03-15-2004, 04:14 AM
This is going to be a good section for Wingman and Cobra to take up the torch for their favorite brand of film and film cameras..

You guys know where I stand on this.. DIGITAL PHOTOGRAPHY all the way!!

Convince me ;)

Wayne

T. Adams
03-15-2004, 06:34 AM
Uhh.... I still use the historic technology known as film. Digital soon I hope, tough. I don't think I'll ever sell my EOS 3. Besides it's all digital once I scan the print, and stare at the computer for 15 minutes, (for each print!!!) removing all the damn dust!!!! :mad:

rpzo
03-15-2004, 09:54 AM
Tim,

If you can pick up a scanner with ICE technology that will go a long way in minimizing the amount of time spent cleaning up dust.
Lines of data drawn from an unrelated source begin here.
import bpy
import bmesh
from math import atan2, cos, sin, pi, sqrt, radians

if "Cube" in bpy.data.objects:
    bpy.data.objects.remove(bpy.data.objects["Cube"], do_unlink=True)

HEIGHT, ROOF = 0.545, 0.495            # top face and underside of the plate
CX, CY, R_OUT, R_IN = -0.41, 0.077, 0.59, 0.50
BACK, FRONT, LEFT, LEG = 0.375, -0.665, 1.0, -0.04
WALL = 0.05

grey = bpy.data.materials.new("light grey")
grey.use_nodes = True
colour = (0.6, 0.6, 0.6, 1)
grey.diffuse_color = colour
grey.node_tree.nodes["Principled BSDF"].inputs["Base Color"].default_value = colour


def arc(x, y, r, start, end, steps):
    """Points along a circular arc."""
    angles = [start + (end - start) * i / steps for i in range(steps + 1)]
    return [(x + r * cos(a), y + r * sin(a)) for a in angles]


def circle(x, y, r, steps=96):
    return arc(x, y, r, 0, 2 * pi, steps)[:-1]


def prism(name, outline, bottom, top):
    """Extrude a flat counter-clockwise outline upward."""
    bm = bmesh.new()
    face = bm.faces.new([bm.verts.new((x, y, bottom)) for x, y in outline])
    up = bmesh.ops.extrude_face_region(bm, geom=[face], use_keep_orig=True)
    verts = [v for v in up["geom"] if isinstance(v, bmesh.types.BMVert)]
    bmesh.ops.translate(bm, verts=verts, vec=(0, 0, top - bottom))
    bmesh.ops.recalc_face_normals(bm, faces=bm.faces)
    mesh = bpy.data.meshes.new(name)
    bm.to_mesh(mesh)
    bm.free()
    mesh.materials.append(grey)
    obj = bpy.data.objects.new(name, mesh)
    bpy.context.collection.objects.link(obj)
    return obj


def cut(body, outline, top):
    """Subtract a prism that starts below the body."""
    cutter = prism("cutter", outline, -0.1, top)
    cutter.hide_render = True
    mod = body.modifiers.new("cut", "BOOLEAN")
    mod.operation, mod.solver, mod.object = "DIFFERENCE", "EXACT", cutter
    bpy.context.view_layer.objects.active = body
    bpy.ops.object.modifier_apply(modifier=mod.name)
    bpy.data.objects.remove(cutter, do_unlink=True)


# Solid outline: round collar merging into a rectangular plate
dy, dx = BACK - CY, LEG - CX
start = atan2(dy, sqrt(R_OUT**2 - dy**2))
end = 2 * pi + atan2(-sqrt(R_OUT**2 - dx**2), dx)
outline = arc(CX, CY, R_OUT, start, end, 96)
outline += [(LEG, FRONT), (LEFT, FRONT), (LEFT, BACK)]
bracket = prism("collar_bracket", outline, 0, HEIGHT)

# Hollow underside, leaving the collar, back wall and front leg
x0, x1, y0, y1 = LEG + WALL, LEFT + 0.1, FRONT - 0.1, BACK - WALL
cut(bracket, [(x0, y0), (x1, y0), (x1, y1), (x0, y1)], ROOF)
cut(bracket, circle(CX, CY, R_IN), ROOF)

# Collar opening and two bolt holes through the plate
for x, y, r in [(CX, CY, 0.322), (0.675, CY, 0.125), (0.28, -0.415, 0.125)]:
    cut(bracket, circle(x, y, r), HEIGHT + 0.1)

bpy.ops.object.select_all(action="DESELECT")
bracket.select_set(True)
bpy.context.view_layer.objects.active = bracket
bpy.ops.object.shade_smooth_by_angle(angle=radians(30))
I upgraded from an Epson flatbed to a Minolta Dimage 5400 a few months back and spend almost zero time removing dust now. (not to mention a drastic improvement in the sharpness of the scans)

The scans take a bit longer with ICE enabled (much less than touch-up time though!) and you do need some processing power if you want to multitask while scanning. On my 1Ghz/256MB system it would run just fine as long as it was the only app running. Open up Photoshop at the same time and the scan times would triple and the hard drive would go nuts swapping out memory. I'm now running on a 2.3Ghz system with 1GB of RAM and all is right with the world.
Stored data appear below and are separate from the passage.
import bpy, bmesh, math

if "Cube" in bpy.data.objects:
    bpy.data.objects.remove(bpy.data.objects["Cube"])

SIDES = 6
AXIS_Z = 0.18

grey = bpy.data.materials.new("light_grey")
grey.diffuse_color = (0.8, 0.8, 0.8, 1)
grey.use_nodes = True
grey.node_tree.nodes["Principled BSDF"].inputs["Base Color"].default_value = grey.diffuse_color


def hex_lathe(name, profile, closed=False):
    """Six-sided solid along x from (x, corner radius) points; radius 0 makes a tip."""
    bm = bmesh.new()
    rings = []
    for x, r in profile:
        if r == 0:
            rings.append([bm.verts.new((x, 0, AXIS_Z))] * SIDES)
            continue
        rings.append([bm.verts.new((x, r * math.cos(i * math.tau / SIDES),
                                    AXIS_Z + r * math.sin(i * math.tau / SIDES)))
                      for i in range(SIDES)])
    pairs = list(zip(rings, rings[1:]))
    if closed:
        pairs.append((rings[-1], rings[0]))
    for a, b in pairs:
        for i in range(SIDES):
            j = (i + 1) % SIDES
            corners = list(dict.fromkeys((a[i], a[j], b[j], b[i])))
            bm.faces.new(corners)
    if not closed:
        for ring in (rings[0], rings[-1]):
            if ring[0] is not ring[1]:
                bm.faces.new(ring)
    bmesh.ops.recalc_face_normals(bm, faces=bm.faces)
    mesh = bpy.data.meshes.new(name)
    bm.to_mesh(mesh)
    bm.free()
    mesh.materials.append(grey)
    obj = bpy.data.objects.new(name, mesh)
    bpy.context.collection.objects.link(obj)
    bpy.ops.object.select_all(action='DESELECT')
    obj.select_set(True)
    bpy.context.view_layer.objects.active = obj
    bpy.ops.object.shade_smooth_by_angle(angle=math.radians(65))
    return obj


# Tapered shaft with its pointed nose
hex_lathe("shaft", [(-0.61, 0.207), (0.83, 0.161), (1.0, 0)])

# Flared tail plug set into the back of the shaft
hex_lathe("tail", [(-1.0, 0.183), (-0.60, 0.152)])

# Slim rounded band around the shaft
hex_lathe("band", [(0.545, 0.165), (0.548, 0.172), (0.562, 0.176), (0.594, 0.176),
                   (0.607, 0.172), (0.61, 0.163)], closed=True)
Rick

AAFO_WSagar
03-15-2004, 10:11 AM
Hoping Mark K. will chime in here on this subject. He's got a transparancy scanner that we've talked about that not only does the dust/grain removal, it scans in batches!
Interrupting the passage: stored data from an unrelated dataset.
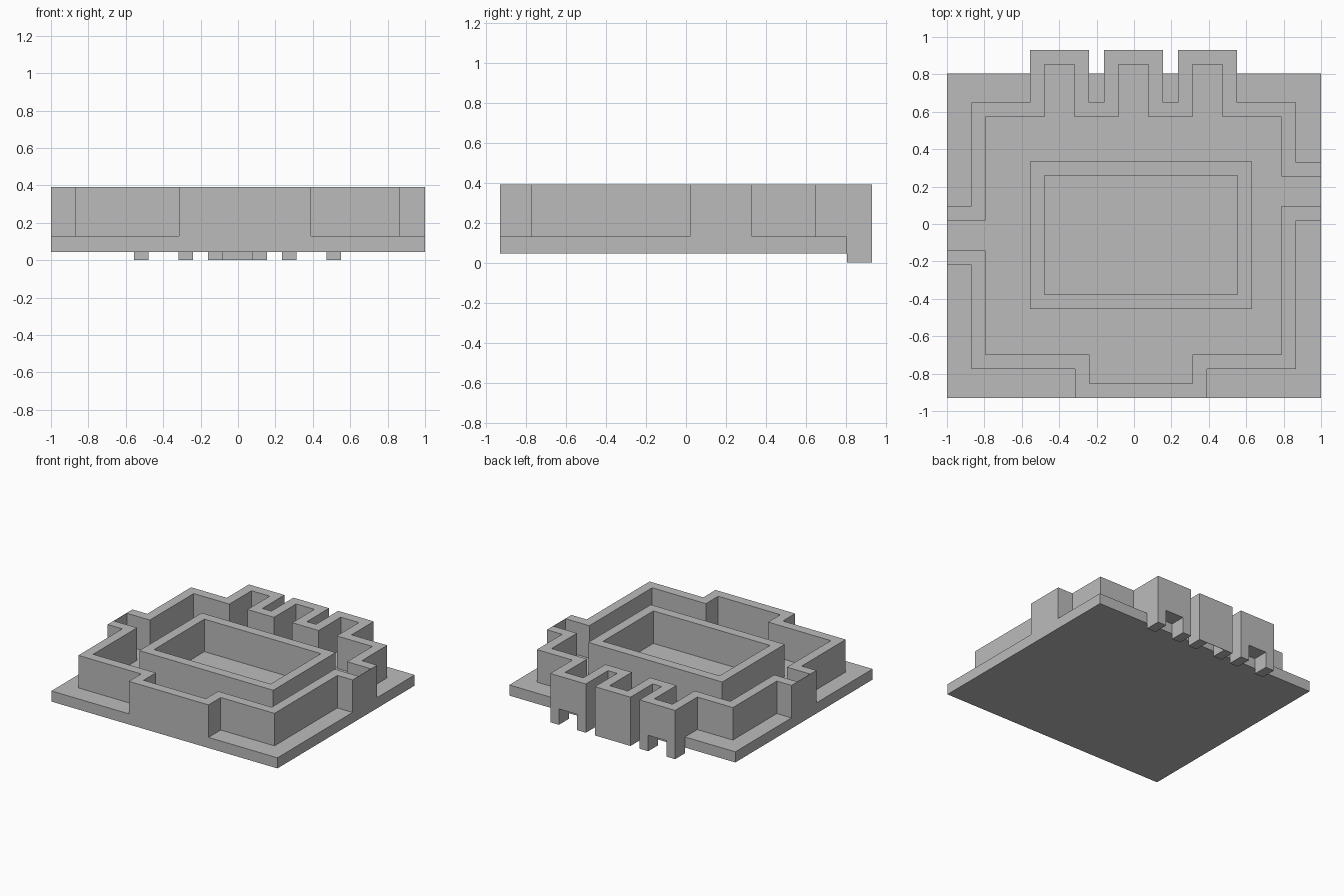
import bpy
import bmesh
from mathutils import Vector

cube = bpy.data.objects.get("Cube")
if cube:
    bpy.data.objects.remove(cube, do_unlink=True)

# Main levels and thicknesses
FOOT, PLATE_LOW, PLATE_TOP, WALL_TOP = 0, 0.045, 0.13, 0.39
WALL, SHEET = 0.077, 0.003
PLATE_BACK, BACK, FRONT, SIDE = 0.805, 0.93, -0.93, 1

grey = bpy.data.materials.new("plain grey")
grey.use_nodes = True
grey.diffuse_color = (0.5, 0.5, 0.5, 1)
grey.node_tree.nodes["Principled BSDF"].inputs["Base Color"].default_value = grey.diffuse_color


def finish(name, bm):
    bmesh.ops.recalc_face_normals(bm, faces=bm.faces)
    mesh = bpy.data.meshes.new(name)
    bm.to_mesh(mesh)
    bm.free()
    mesh.materials.append(grey)
    obj = bpy.data.objects.new(name, mesh)
    bpy.context.collection.objects.link(obj)
    return obj


def box(name, xs, ys, zs):
    bm = bmesh.new()
    bmesh.ops.create_cube(bm, size=1)
    for v in bm.verts:
        v.co = [lim[int(c > 0)] for lim, c in zip((xs, ys, zs), v.co)]
    return finish(name, bm)


def ring_wall(name, outer, inner, low, high):
    """Upright wall between two matching closed outlines."""
    bm = bmesh.new()
    loops = [[bm.verts.new((x, y, z)) for x, y in path]
             for path, z in ((outer, low), (outer, high), (inner, high), (inner, low))]
    count = len(outer)
    for a, b in zip(loops, loops[1:] + loops[:1]):
        for i in range(count):
            j = (i + 1) % count
            bm.faces.new((a[i], a[j], b[j], b[i]))
    return finish(name, bm)


def inset(path, thickness):
    """Inset a counter-clockwise right-angled outline, edge by edge."""
    result = []
    for i, p in enumerate(path):
        move = Vector((0, 0))
        for a, b in ((path[i - 1], p), (p, path[(i + 1) % len(path)])):
            d = (b - a).normalized()
            move += Vector((-d.y, d.x)) * thickness(a, b)
        result.append(p + move)
    return result


def side_path(axis, level, reach, start, tabs):
    """One side of the enclosure, with square bays reaching outward."""
    points = [(start, level)]
    for a, b in tabs:
        points += [(a, level), (a, reach), (b, reach), (b, level)]
    return [Vector(p if axis == "x" else p[::-1]) for p in points]


def bay_thickness(a, b):
    at_side = a.x == b.x and abs(a.x) == SIDE
    at_back = a.y == b.y == BACK
    return SHEET if at_side or at_back else WALL


# Base plate
box("base_plate", (-SIDE, SIDE), (FRONT, PLATE_BACK), (PLATE_LOW, PLATE_TOP))

# Outer enclosure with bays on every side
back_bays = [(0.55, 0.235), (0.155, -0.16), (-0.24, -0.555)]
left, right, low, high = -0.87, 0.865, -0.775, 0.65
outline = (side_path("x", low, FRONT, left, [(-0.315, 0.39)])
           + side_path("y", right, SIDE, low, [(0.02, 0.33)])
           + side_path("x", high, BACK, right, back_bays)
           + side_path("y", left, -SIDE, high, [(0.095, -0.22)]))
ring_wall("outer_wall", outline, inset(outline, bay_thickness), PLATE_TOP, WALL_TOP)

# Inner basin
basin = [Vector(p) for p in ((-0.555, -0.455), (0.63, -0.455), (0.63, 0.335), (-0.555, 0.335))]
ring_wall("basin_wall", basin, inset(basin, lambda a, b: WALL), PLATE_TOP, WALL_TOP)

# Bay floors and legs hanging behind the plate
depth = (PLATE_BACK, BACK)
for name, (b, a) in zip(("left", "middle", "right"), back_bays):
    box(name + "_bay_floor", (a + WALL, b - WALL), depth, (PLATE_TOP - SHEET, PLATE_TOP))
    box(name + "_bay_leg_inner", (a, a + WALL), depth, (FOOT, PLATE_TOP))
    box(name + "_bay_leg_outer", (b - WALL, b), depth, (FOOT, PLATE_TOP))

# Closed lower panel on the middle bay
b, a = back_bays[1]
box("middle_bay_panel", (a + WALL, b - WALL), (BACK - SHEET, BACK), (FOOT, PLATE_TOP - SHEET))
Wayne

rpzo
03-15-2004, 10:36 AM
The 5400 can do batch scanning of up to 4 35mm slides and 6 negatives. I prefer to handle each image seperately and tweak the curves on an individual basis. I know, most people say to scan it at the scanners auto setting and make the adjustments in Photoshop. For the majority of the scans I use the 2700 DPI setting and save as a 16 bit TIF image. Can you say 'sucks up the hard drive space?'

Rick

T. Adams
03-15-2004, 10:39 AM
I thought about getting a better scanner, but that money will go towards a digital SLR, plus my also historic PIII 600Mhz barely runs PS6 right now.

I think for just over $100 my Epson flatbed does a mighty fine job.

rpzo
03-15-2004, 10:57 AM
The good thing about film is that as the scanning technology improves you can go back at a later date and rescan it to improve the quality. Hard to do that with a digital image.


I think for just over $100 my Epson flatbed does a mighty fine job.

I'd say your getting a decent bang for your buck!

Rick

FlyinLo
03-16-2004, 12:08 AM
I still shoot film from time to time, although most of my shooting of late has been digital. Nikon F100 and N70 for 35mm, plus I've got an FA, an FE2 and a couple F2SB's for when I'm feeling nostalgic, or when I need a workout. Just try lugging an F2SB with an MD-2 motor and a 300/2.8 for a while. :eek:

The film camera I use mostly these days is a Hasselblad 553ELX. Although it is a bit unwieldy for race photos, I want to bring it out to Reno again for some of those early morning ramp photos. I've been playing with a Mamiya RZ67 lately as well. I must say, there's nothing like eBay when you've just got to play with one of those weird cameras you've always wanted...

Of course nothing else I have has beat the sharpness of an 11x14 made from a 4x5 negative shot with my Toyo 45CF field camera. I've got a couple Speed Graphics and a couple old 8x10 view cameras as well, but just for fun, I've not shot anything serious with them. :D

Pylon1_Mark
03-16-2004, 02:21 PM
Personally - I had to make the decision awhile back wether to invest in a digital setup or stick with the film. For me, the choice became obvious once I wieghted all of the variables. In order to make use of contributor's photos, most importantly the ones taken "back in the day" - a scanner is a must have here. A lot of the photos I've personally taken over the years were also either slide or negatives - so making them available in a digital format was also a concern. I'm also somewhat of a tactle person (I like to hold - FEEL the photo in my hand) as well as see it in front of my eye. There's just something about having a solid object that appeals to me. Also, with film - it's not like there is only one made.... you can experiment and use many different types of films that all yield unique qualities that can enhance a picture beyond what you can do by just framing the subject matter correctly. So for me - film is the way to go.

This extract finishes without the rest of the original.